I hope that all who played in Saturdays medal enjoyed the competition, the weather was more like May and the course looked and played superbly considering the time of year.

Congratulations to Paul Rice our winner who was the only competitor able to post a sub 70 nett with his 68, your handicap of 27 will soon be tumbling down based on that performance!

Well done to Jordan Price-Davies for a best gross of 70 ( 71 nett, how fair is that ! ). A word of caution to all regulars in the centurions, the field is already quite full.

We managed to keep times for the round at or below 4 hours during the morning but something happened on the early holes around midday, causing a problem which stretched the times to 4 hours 15 mins then on further to 4 hours 30 mins by the end of the afternoon.

If anyone could shed light on any particular matter which had an impact on times I would be pleased to here from you.

The day was completed in style with the Snakes supper in the evening, how often can we keep saying the next one could never be as good as the last ? But last Saturday will take some beating. ( some members did not vacate the club until 5.00 am if only they could play golf as well as they drink ). Many thanks to Jammy, your 3 years as chief snake will never be forgotten, and three cheers for Hanky our new chief snake.

Roll on the April medal, redemption is only one round away.

Happy golfing

Alan Buchan
Match Captain

Match Captain’s Missive – March 24, 2014

On Saturday we will play the first medal in what I am all sure will be an enjoyable season of golf at the Glamorganshire.

I look forward to seeing many members on the course through the year and hope that when I drive up in a buggy you believe that I am genuinely coming to see if you are having an enjoyable round of golf which is trouble free, not coming to harass you about slow play.

However, now that I have mentioned it, we all know that no one ever plays slowly (or admits to it anyway) and that there is always some plausible reason why a group has fallen two holes behind the group in front.

What I would like to ask of all our members, is that they keep an awareness of what is happening around them on the golf course and appreciate that what they are doing can have an effect on the enjoyment and play of their fellow members.

We should all target to complete a competition round in four hours or better and should ask ourselves as to why, if we have been unable to achieve this target.
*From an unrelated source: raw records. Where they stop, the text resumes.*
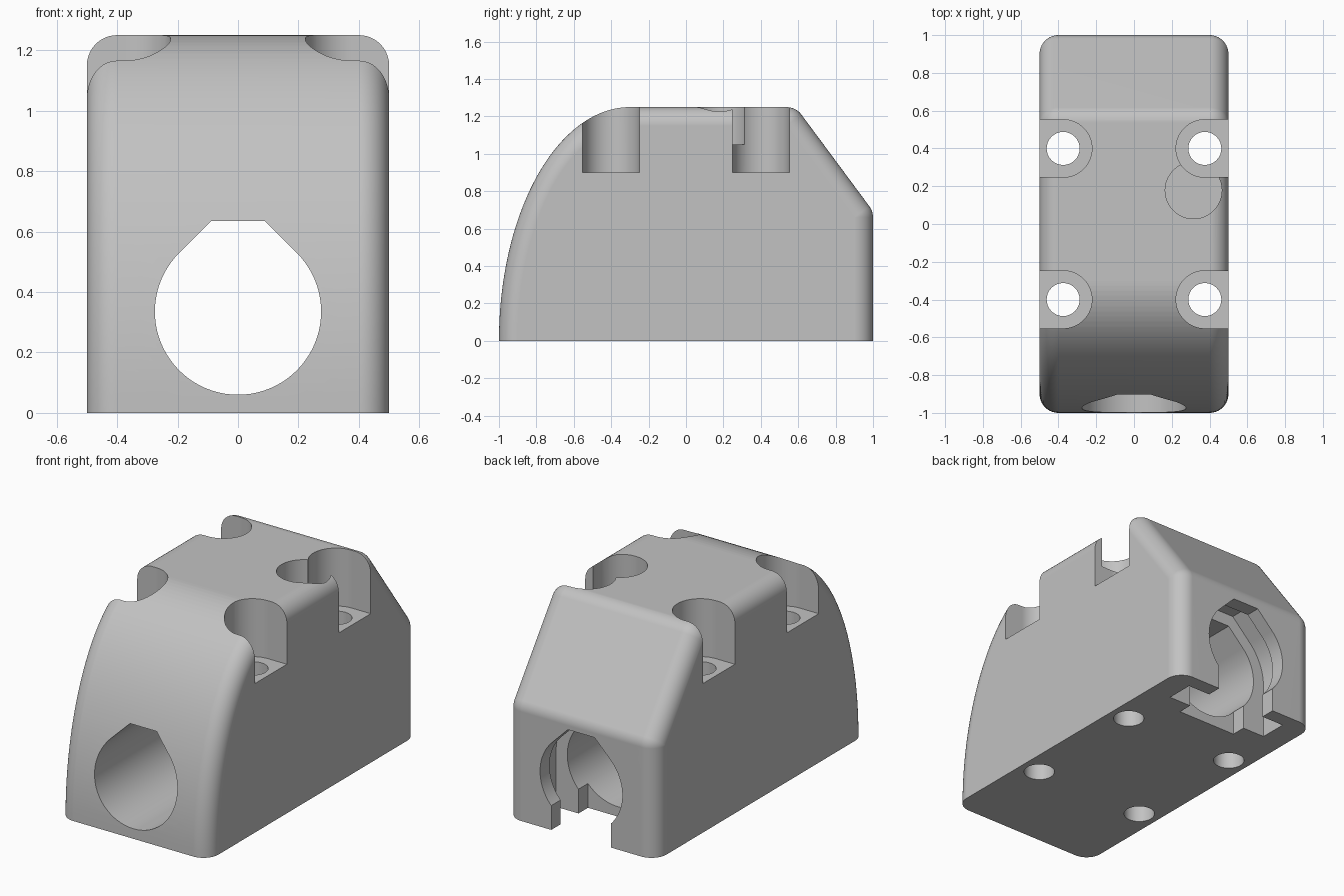
import bpy, bmesh
from math import sin, cos, pi, radians, sqrt
from mathutils import Vector

default = bpy.data.objects.get("Cube")
if default:
    bpy.data.objects.remove(default, do_unlink=True)

grey = bpy.data.materials.new("light_grey_plastic")
grey.use_nodes = True
colour = (0.54, 0.54, 0.54, 1)
grey.diffuse_color = colour
grey.node_tree.nodes["Principled BSDF"].inputs["Base Color"].default_value = colour


def arc(cx, cy, rx, ry, start, end, steps):
    """Points on an elliptical arc, angles in degrees."""
    angles = [radians(start + (end - start) * i / steps) for i in range(steps + 1)]
    return [(cx + rx * cos(a), cy + ry * sin(a)) for a in angles]


def loft(name, rings):
    """Closed solid through matching rings of points."""
    bm = bmesh.new()
    loops = [[bm.verts.new(p) for p in ring] for ring in rings]
    for a, b in zip(loops, loops[1:]):
        for i in range(len(a)):
            j = (i + 1) % len(a)
            bm.faces.new((a[i], a[j], b[j], b[i]))
    bm.faces.new(loops[0])
    bm.faces.new(loops[-1])
    bmesh.ops.recalc_face_normals(bm, faces=bm.faces)
    mesh = bpy.data.meshes.new(name)
    bm.to_mesh(mesh)
    bm.free()
    mesh.materials.append(grey)
    obj = bpy.data.objects.new(name, mesh)
    bpy.context.collection.objects.link(obj)
    return obj


def upright(name, outline, low, high):
    return loft(name, [[(x, y, z) for x, y in outline] for z in (low, high)])


def lengthwise(name, outline, near, far):
    return loft(name, [[(x, y, z) for x, z in outline] for y in (near, far)])


# Body: side profile with a domed nose and sloping back, rounded along both sides
ROUND = 0.1
tilt = 36.4
profile = (arc(0.9, 0.66, ROUND, ROUND, 0, tilt, 6)
           + arc(0.537, 1.15, ROUND, ROUND, tilt, 90, 8)
           + arc(-0.3, 0, 0.7, 1.25, 90, 180, 40))
profile = [(1, 0)] + profile


def normal(y, z):
    if y < -0.29:
        n = Vector(((y + 0.3) / 0.49, z / 1.5625))
    elif z > 1.15:
        n = Vector((y - 0.537, z - 1.15)) if y > 0.5 else Vector((0, 1))
    elif z > 0.66:
        n = Vector((y - 0.9, z - 0.66))
    else:
        n = Vector((1, 0))
    return n.normalized()


rings = []
for side in (-1, 1):
    for k in range(11):
        a = pi / 2 * (k if side > 0 else 10 - k) / 10
        x = side * (0.5 - ROUND + ROUND * sin(a))
        inset = ROUND * (1 - cos(a))
        ring = []
        for y, z in profile:
            n = normal(y, z)
            ring.append((x, y - n.x * inset, max(0, z - n.y * inset)))
        rings.append(ring)
body = loft("housing_body", rings)

# Main bore with a flat-topped teardrop section
BORE_Z = 0.335


def roof(r, top):
    half = r * sqrt(2) - top
    return [(half, BORE_Z + top), (-half, BORE_Z + top)]


cutters = [
    lengthwise("bore_cutter",
               arc(0, BORE_Z, 0.275, 0.275, 135, 405, 60) + roof(0.275, 0.3), -1.2, 1.2),
    # Narrow rear slot and the wider flange recess inside it
    lengthwise("rear_slot_cutter",
               [(-0.2, -0.1), (0.2, -0.1), (0.2, BORE_Z), (-0.2, BORE_Z)], 0.65, 1.2),
    lengthwise("flange_slot_cutter",
               [(-0.35, -0.1), (0.35, -0.1)] + arc(0, BORE_Z, 0.35, 0.35, 0, 45, 12)
               + roof(0.35, 0.375) + arc(0, BORE_Z, 0.35, 0.35, 135, 180, 12), 0.74, 0.91),
]

# Screw pockets open to the sides, with through holes
for s in (-1, 1):
    for y in (-0.4, 0.4):
        pocket = [(s * px, py) for px, py in
                  [(0.7, y + 0.1525)] + arc(0.375, y, 0.1525, 0.1525, 90, 270, 32)
                  + [(0.7, y - 0.1525)]]
        cutters.append(upright("screw_pocket_cutter", pocket, 0.9, 1.5))
        hole = arc(s * 0.375, y, 0.0875, 0.0875, 0, 348.75, 31)
        cutters.append(upright("screw_hole_cutter", hole, -0.2, 1.1))

# Shallow round pocket beside one rear screw pocket
cutters.append(upright("round_pocket_cutter",
                       arc(0.315, 0.178, 0.15, 0.15, 0, 352.5, 47), 1.05, 1.5))

bpy.ops.object.select_all(action='DESELECT')
bpy.context.view_layer.objects.active = body
body.select_set(True)
for cutter in cutters:
    cutter.hide_render = True
    mod = body.modifiers.new("cut", 'BOOLEAN')
    mod.operation = 'DIFFERENCE'
    mod.solver = 'EXACT'
    mod.object = cutter
    bpy.ops.object.modifier_apply(modifier=mod.name)
    bpy.data.objects.remove(cutter, do_unlink=True)

# Smooth rounds, crisp cut edges
bpy.ops.object.shade_smooth_by_angle(angle=radians(25))
weighted = body.modifiers.new("even_shading", 'WEIGHTED_NORMAL')
weighted.keep_sharp = True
Without wishing to state the obvious I have listed below a number of measures which could speed up play if you find yourself in the unfortunate position of holding up the course some sunny Saturday this year.

*Be on the 1st tee promptly, to tee off at your allotted time.(up to 5 mins late is a two shot penalty, over 5 mins is disqualification )
* Mark your card when you have left the green.
* Leave your bag/trolley at the point you intend to exit the green.
* Take a provisional ball if you think your ball might not be found.
* Play your next shot before helping a playing partner look for his/her ball.
* Prepare for your your next shot whilst your partners are playing their’s not after.
* Agree with your partners to play when ready if you have fallen behind the group in front.
* Keep your cabin stop to a strict 10 mins

I look forward to receiving your support through the year and can assure you that I will, along with everyone else on the M&H committee do our best to provide you with trouble free, enjoyable competitive golf.

Regards

Alan Buchan
Match Captain